On Ramp is a class that most CrossFit boxes across the globe hold in order to introduce new members to the movements, the workouts, and the facility. Here at the “Home of Fitness” – Reebok Headquarters – the class is four weeks long! As someone accustomed to working out every day, I’ll be honest that when I first heard this, I thought it seemed a bit absurd. Four weeks of skill work? Would I even sweat? (As you’ll see in the video above, I did—and about five minutes into the class for that matter.)
The night before the first class, I stressed about what to pack in my gym bag. I didn’t want to be unprepared, but I also didn’t want to go all out and look like that girl who wears the race t-shirt during the race.
Helpful hint from hindsight: It doesn’t matter! Just wear what makes you comfortable. Personally, I didn’t know if I was ready for the Nano 5.0—almost like I wasn’t qualified to have it. But from my training background, I knew going into a workout in my padded running shoes was only going to make things harder if they had barbells in the programming (and from the pictures I’d seen, CrossFit athletes clearly love their barbells). Ultimately, I snagged a pair of Speed TR’s—they still have that low-profile, stable sole, but without some of the more “advanced” bells and whistles that come on the Nano 5.0.
At Reebok, we have to walk down the street to get from our office to our on-campus box, Reebok CrossFit ONE. As silly as it sounds, it was that walk that terrified me more than anything—the idea of walking into a place where everyone else already knew each other and I was the awkward, new person. The girl who walks into a party alone. Now, looking back on it, I’m not sure why I was so worried. The beauty of On Ramp is that it allows you to start your CrossFit journey alongside a group of others—others as equally unfamiliar with CrossFit as yourself. You’re showing up to the party with a group of friends, instead of on your own.
It became evident quickly into our introductions that those in my class came from a mix of fitness backgrounds (we had everyone from former Division I college athletes to individuals who hadn’t stepped foot in a gym for three months) and had shown up to that first class with varying goals in mind. The coolest part about it, though? None of that mattered. The box was new to all of us. We were all starting at square one.
The first On Ramp class was completely different than what I expected. We didn’t just get told where the barbells are kept in the gym; we got more in-depth instruction on how to do an air squat than I ever thought possible. We also learned about the philosophy behind it all—and that was the part that excited me the most.
Since I came from a portion of the fitness industry which at times was very anti-CrossFit, I appreciated learning more about the school of thought that serves as the uniting thread through every movement, workout, and event. And I was pleasantly surprised to learn that the base philosophy, from which everything is built, was not actually all that different from those of the experts and instructors I’d previously worked with—even the strongest naysayers.
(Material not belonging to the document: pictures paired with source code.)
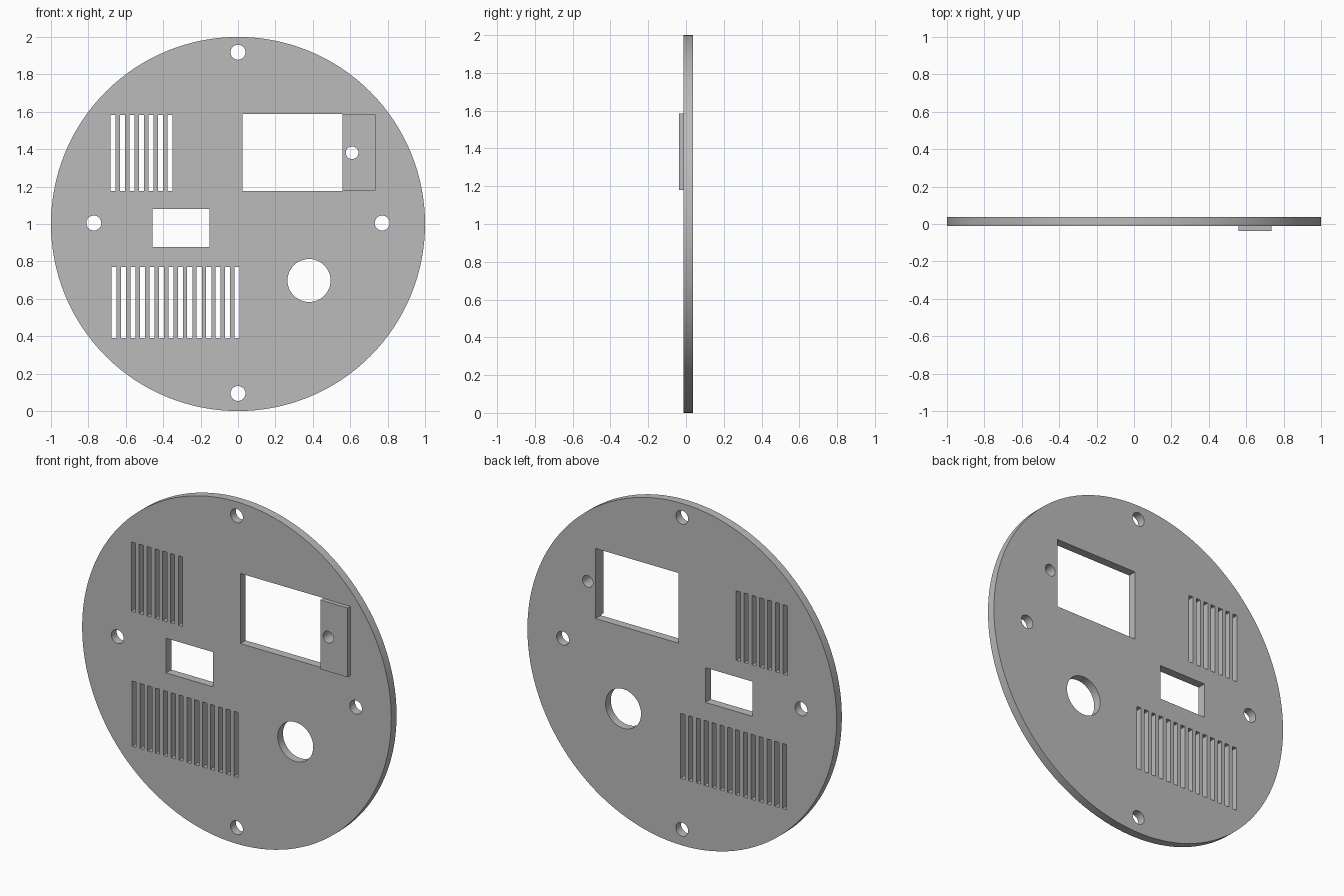
import bpy, bmesh, math

if "Cube" in bpy.data.objects:
    bpy.data.objects.remove(bpy.data.objects["Cube"])

BACK, FACE, PAD_FACE = 0.037, -0.012, -0.037

grey = bpy.data.materials.new("plain grey")
grey.diffuse_color = (0.5, 0.5, 0.5, 1)
grey.use_nodes = True
grey.node_tree.nodes["Principled BSDF"].inputs["Base Color"].default_value = grey.diffuse_color


def circle(x, z, r, n=48):
    return [(x + r * math.cos(2 * math.pi * i / n),
             z + r * math.sin(2 * math.pi * i / n)) for i in range(n)]


def rect(x0, x1, z0, z1):
    return [(x0, z0), (x1, z0), (x1, z1), (x0, z1)]


def slots(start, count, z0, z1, pitch=0.0507, width=0.027):
    return [rect(start + i * pitch, start + i * pitch + width, z0, z1)
            for i in range(count)]


def sheet(name, loops, y0, y1):
    """Flat upright sheet: first loop is the outline, the others are holes."""
    curve = bpy.data.curves.new(name, 'CURVE')
    curve.dimensions = '2D'
    curve.fill_mode = 'BOTH'
    curve.extrude = (y1 - y0) / 2
    for loop in loops:
        spline = curve.splines.new('POLY')
        spline.points.add(len(loop) - 1)
        for point, (x, z) in zip(spline.points, loop):
            point.co = (x, z, 0, 1)
        spline.use_cyclic_u = True
    obj = bpy.data.objects.new(name, curve)
    bpy.context.collection.objects.link(obj)
    obj.rotation_euler.x = math.pi / 2
    obj.location.y = (y0 + y1) / 2
    bpy.ops.object.select_all(action='DESELECT')
    obj.select_set(True)
    bpy.context.view_layer.objects.active = obj
    bpy.ops.object.convert(target='MESH')
    obj = bpy.context.object
    # weld caps to walls
    bm = bmesh.new()
    bm.from_mesh(obj.data)
    bmesh.ops.remove_doubles(bm, verts=bm.verts, dist=1e-5)
    bmesh.ops.recalc_face_normals(bm, faces=bm.faces)
    bm.to_mesh(obj.data)
    bm.free()
    obj.data.materials.clear()
    obj.data.materials.append(grey)
    bpy.ops.object.shade_smooth_by_angle(angle=math.radians(30))
    return obj


pad_hole = circle(0.61, 1.381, 0.034, 32)

# round panel with mounting holes, windows, knob hole and vents
holes = [circle(x, z, 0.04, 32) for x, z in
         ((0, 1.918), (0, 0.094), (-0.771, 1.005), (0.771, 1.005))]
holes += [pad_hole,
          circle(0.38, 0.698, 0.115),
          rect(0.024, 0.559, 1.177, 1.587),
          rect(-0.457, -0.152, 0.877, 1.08)]
holes += slots(-0.682, 7, 1.177, 1.583)
holes += slots(-0.677, 14, 0.39, 0.77)
sheet("round_panel", [circle(0, 1, 1, 128)] + holes, FACE, BACK)

# raised pad beside the large window
sheet("raised_pad", [rect(0.559, 0.735, 1.18, 1.585), pad_hole], PAD_FACE, FACE)
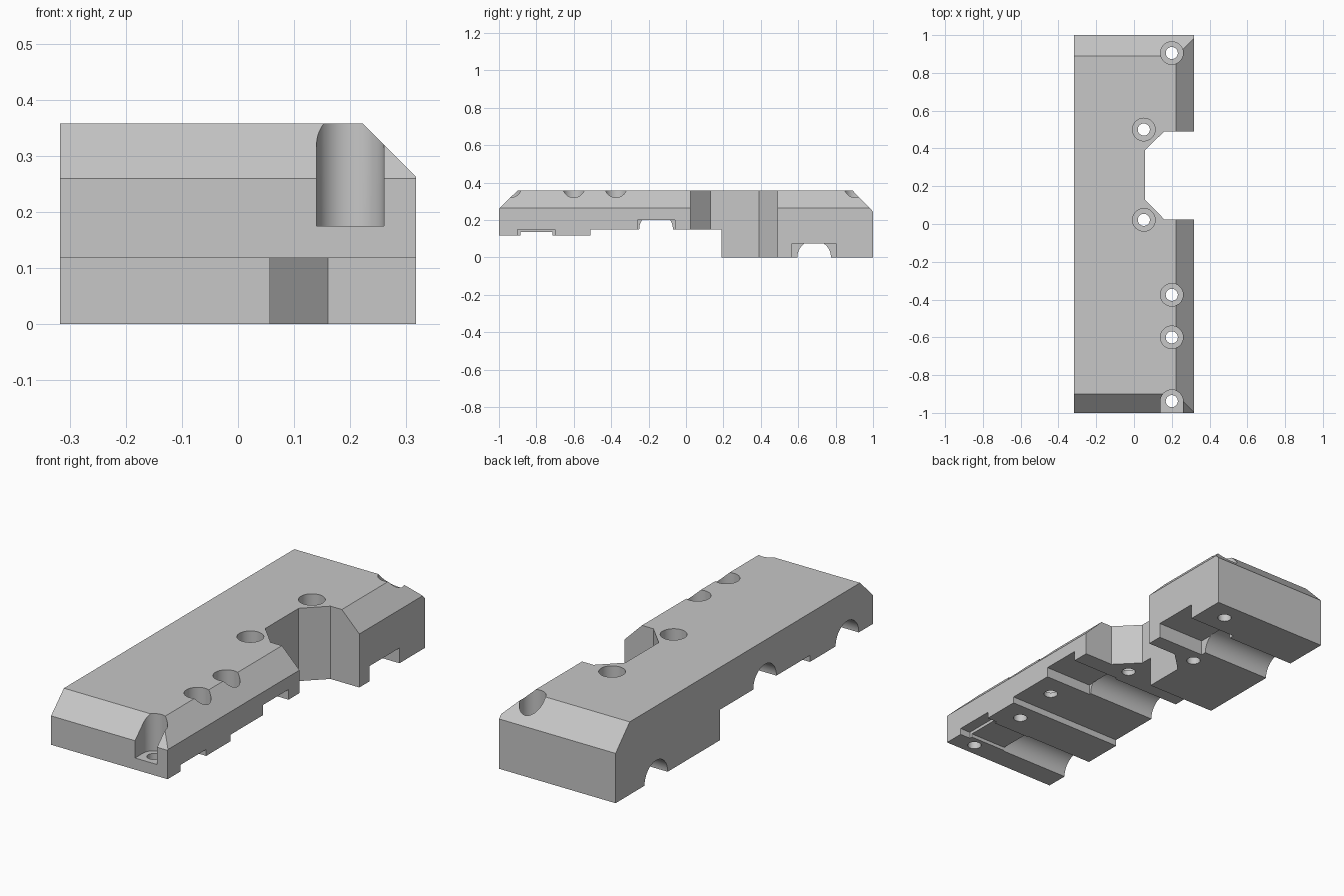
import bpy, bmesh, math
from mathutils import Vector

cube = bpy.data.objects.get("Cube")
if cube:
    bpy.data.objects.remove(cube, do_unlink=True)

grey = bpy.data.materials.new("plain_grey")
grey.use_nodes = True
colour = (0.57, 0.57, 0.57, 1)
grey.diffuse_color = colour
grey.node_tree.nodes["Principled BSDF"].inputs["Base Color"].default_value = colour


def prism(name, outline, direction):
    """Extrude a closed 3D outline into a solid."""
    bm = bmesh.new()
    face = bm.faces.new([bm.verts.new(p) for p in outline])
    result = bmesh.ops.extrude_face_region(bm, geom=[face])
    moved = [v for v in result["geom"] if isinstance(v, bmesh.types.BMVert)]
    bmesh.ops.translate(bm, verts=moved, vec=Vector(direction))
    bmesh.ops.recalc_face_normals(bm, faces=bm.faces)
    mesh = bpy.data.meshes.new(name)
    bm.to_mesh(mesh)
    bm.free()
    mesh.materials.append(grey)
    obj = bpy.data.objects.new(name, mesh)
    bpy.context.collection.objects.link(obj)
    return obj


def along_x(name, profile, x0, x1):
    return prism(name, [(x0, y, z) for y, z in profile], (x1 - x0, 0, 0))


def along_z(name, plan, z0, z1):
    return prism(name, [(x, y, z0) for x, y in plan], (0, 0, z1 - z0))


def circle(cx, cy, r, count=48):
    steps = [math.tau * i / count for i in range(count)]
    return [(cx + r * math.cos(a), cy + r * math.sin(a)) for a in steps]


def rect(a0, b0, a1, b1):
    return [(a0, b0), (a1, b0), (a1, b1), (a0, b1)]


# Main block with stepped underside and sloped ends
W = 0.317
block = along_x("mounting_block", [
    (-1, 0.118), (-0.51, 0.118), (-0.51, 0.15), (0.19, 0.15), (0.19, 0),
    (1, 0), (1, 0.245), (0.89, 0.358), (-0.9, 0.358), (-1, 0.26)], -W, W)


def cut(cutter):
    cutter.hide_render = True
    mod = block.modifiers.new("cut", "BOOLEAN")
    mod.operation = "DIFFERENCE"
    mod.solver = "EXACT"
    mod.object = cutter
    bpy.context.view_layer.objects.active = block
    bpy.ops.object.modifier_apply(modifier=mod.name)
    bpy.data.objects.remove(cutter, do_unlink=True)


# Sloped edge along the right side
cut(prism("edge_cutter", [(0.122, -1.1, 0.458), (0.422, -1.1, 0.158),
                          (0.422, -1.1, 0.458)], (0, 2.2, 0)))

# Side notch with angled corners
cut(along_z("notch_cutter", [(0.5, 0.025), (0.16, 0.025), (0.057, 0.13),
                             (0.057, 0.39), (0.16, 0.49), (0.5, 0.49)], -0.1, 0.5))

# Underside channels: round on one half, square on the other
MID = 0.06
for y, base, top, half in ((-0.8, 0.118, 0.135, 0.085),
                           (-0.16, 0.15, 0.2, 0.1),
                           (0.685, 0, 0.075, 0.117)):
    cut(along_x("round_channel_cutter", circle(y, base + 0.0005, 0.09), -0.5, MID))
    cut(along_x("square_channel_cutter", rect(y - half, base - 0.06, y + half, top),
                MID - 0.002, 0.5))
cut(along_x("end_pocket_cutter", rect(-0.9, 0.05, -0.7, 0.15), 0.26, 0.5))

# Counterbored screw holes
SEAT = 0.175
for x, y in ((0.2, 0.905), (0.052, 0.5), (0.052, 0.022),
             (0.2, -0.375), (0.2, -0.6), (0.2, -0.938)):
    if y < -0.9:
        # The front seat opens through the front face
        arc = [(x + 0.06 * math.cos(math.pi * i / 24),
                y + 0.06 * math.sin(math.pi * i / 24)) for i in range(25)]
        plan = arc + [(x - 0.06, -1.1), (x + 0.06, -1.1)]
    else:
        plan = circle(x, y, 0.06)
    cut(along_z("seat_cutter", plan, SEAT, 0.5))
    cut(along_z("hole_cutter", circle(x, y, 0.032, 32), -0.1, 0.4))

# Smooth round walls, sharp flat edges
bpy.ops.object.select_all(action="DESELECT")
block.select_set(True)
bpy.context.view_layer.objects.active = block
bpy.ops.object.shade_smooth_by_angle(angle=math.radians(25))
The passion of the coaches didn’t hurt either. And suddenly, CrossFit transformed from this intimidating, fanatical opponent to a relatable ally.
After finishing the movement instruction, we entered into our first WOD (workout of the day). I felt amazing during the workout and cruised into the second-best time in the class. That high was quickly diminished, though, as I was ominously warned by the coach that I would have even better days and some much worse. That’s the nature of CrossFit’s varied programming; the person who finishes first one day can finish last the next. Needless to say, I still had a long way to go.